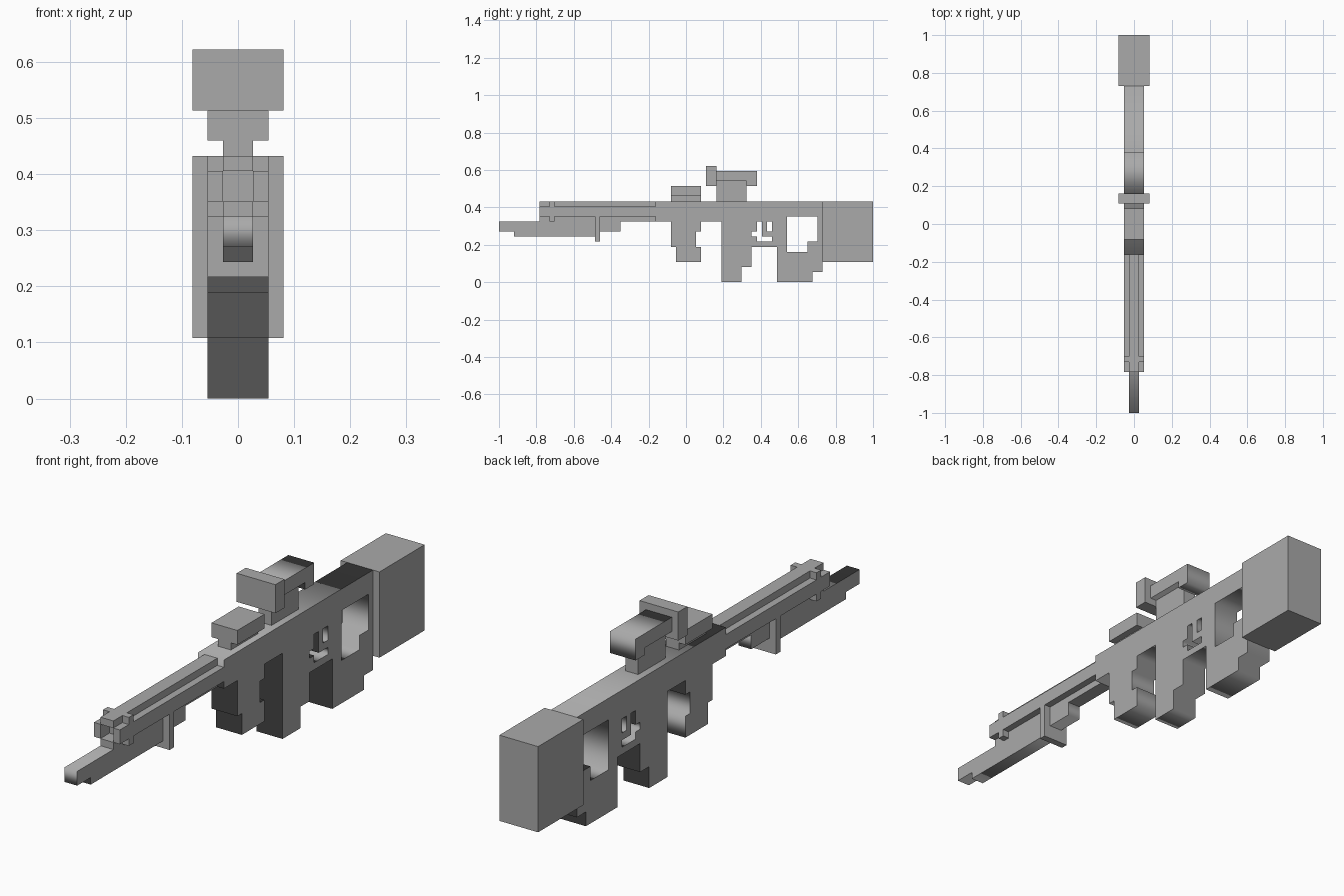
import bpy
import bmesh
from mathutils import Matrix, Vector

if "Cube" in bpy.data.objects:
    bpy.data.objects.remove(bpy.data.objects["Cube"])

U = 2 / 74      # one grid block
MID = 37        # block count from the muzzle tip to the centre

grey = bpy.data.materials.new("plain_grey")
grey.use_nodes = True
grey.diffuse_color = (0.4, 0.4, 0.4, 1)
grey.node_tree.nodes["Principled BSDF"].inputs["Base Color"].default_value = (0.4, 0.4, 0.4, 1)


def finish(name, mesh):
    mesh.materials.clear()
    mesh.materials.append(grey)
    obj = bpy.data.objects.new(name, mesh)
    bpy.context.collection.objects.link(obj)
    return obj


def box(name, xs, ys, zs):
    """Block spanning the given ranges, in grid blocks."""
    bm = bmesh.new()
    bmesh.ops.create_cube(bm, size=1)
    spans = (xs, (ys[0] - MID, ys[1] - MID), zs)
    size = Vector([b - a for a, b in spans]) * U
    centre = Vector([(a + b) / 2 for a, b in spans]) * U
    bm.transform(Matrix.Translation(centre) @ Matrix.Diagonal(size).to_4x4())
    mesh = bpy.data.meshes.new(name)
    bm.to_mesh(mesh)
    bm.free()
    return finish(name, mesh)


def slab(name, half_width, *loops):
    """Side profile of (length, height) loops; later loops are holes."""
    curve = bpy.data.curves.new(name + "_profile", "CURVE")
    curve.dimensions = "2D"
    curve.fill_mode = "BOTH"
    curve.extrude = half_width * U
    for loop in loops:
        spline = curve.splines.new("POLY")
        spline.points.add(len(loop) - 1)
        for point, (y, z) in zip(spline.points, loop):
            point.co = ((y - MID) * U, z * U, 0, 1)
        spline.use_cyclic_u = True
    helper = bpy.data.objects.new(name + "_profile", curve)
    bpy.context.collection.objects.link(helper)
    graph = bpy.context.evaluated_depsgraph_get()
    mesh = bpy.data.meshes.new_from_object(helper.evaluated_get(graph))
    bpy.data.objects.remove(helper)
    # Stand the profile up along the length
    mesh.transform(Matrix(((0, 0, 1, 0), (1, 0, 0, 0), (0, 1, 0, 0), (0, 0, 0, 1))))
    bm = bmesh.new()
    bm.from_mesh(mesh)
    bmesh.ops.remove_doubles(bm, verts=bm.verts, dist=U / 100)
    bmesh.ops.recalc_face_normals(bm, faces=bm.faces)
    bm.to_mesh(mesh)
    bm.free()
    mesh.name = name
    return finish(name, mesh)


# Receiver with magazine, grips, trigger opening and stock opening
outline = [(31, 16), (31, 12), (34, 12), (34, 7), (35, 7), (35, 4), (40, 4), (40, 7),
           (39, 7), (39, 10), (40, 10), (40, 12), (44, 12), (44, 0), (48, 0), (48, 3),
           (50, 3), (50, 7), (55, 7), (55, 0), (62, 0), (62, 2), (64, 2), (64, 16)]
trigger_gap = [(50, 10), (51, 10), (51, 12), (52, 12), (52, 9), (54, 9),
               (54, 8), (51, 8), (51, 9), (50, 9)]
trigger_slot = [(53, 12), (54, 12), (54, 10), (53, 10)]
stock_opening = [(57, 13), (63, 13), (63, 8), (61, 8), (61, 6), (57, 6)]
slab("receiver", 2, outline, trigger_gap, trigger_slot, stock_opening)
box("butt", (-3, 3), (64, 74), (4, 16))

# Lower barrel and its hanging post
slab("lower_barrel", 1, [(0, 12), (0, 10), (3, 10), (3, 9), (19, 9), (19, 10),
                         (24, 10), (24, 12)])
box("barrel_post", (-2, 2), (19, 20), (8, 13))

# Fore-end: ridged core, side rails, collar
box("fore_core", (-1, 1), (11, 31), (12, 16))
box("collar", (-2, 2), (10, 11), (12, 16))
for side, (a, b) in (("right", (-2, -1)), ("left", (1, 2))):
    box(side + "_rail", (a, b), (11, 31), (13, 15))
    box(side + "_muzzle_cheek", (a, b), (8, 10), (13, 15))

# Open muzzle frame, top and bottom
for part, low in (("top", 15), ("bottom", 12)):
    box("muzzle_" + part, (-1, 1), (8, 10), (low, low + 1))

# Front sight block
box("sight_stem", (-1, 1), (34, 40), (16, 17))
box("sight_block", (-2, 2), (34, 40), (17, 19))

# Scope
box("scope_mount", (-1, 1), (43, 49), (16, 20))
slab("scope_body", 2, [(43, 20), (49, 20), (49, 19), (51, 19), (51, 22), (43, 22)])
box("scope_front_plate", (-3, 3), (41, 43), (19, 23))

-.-.-

■ Instructions for the task: Across the entries above, how many lines include "import"? State only that number.

■ Reply: 3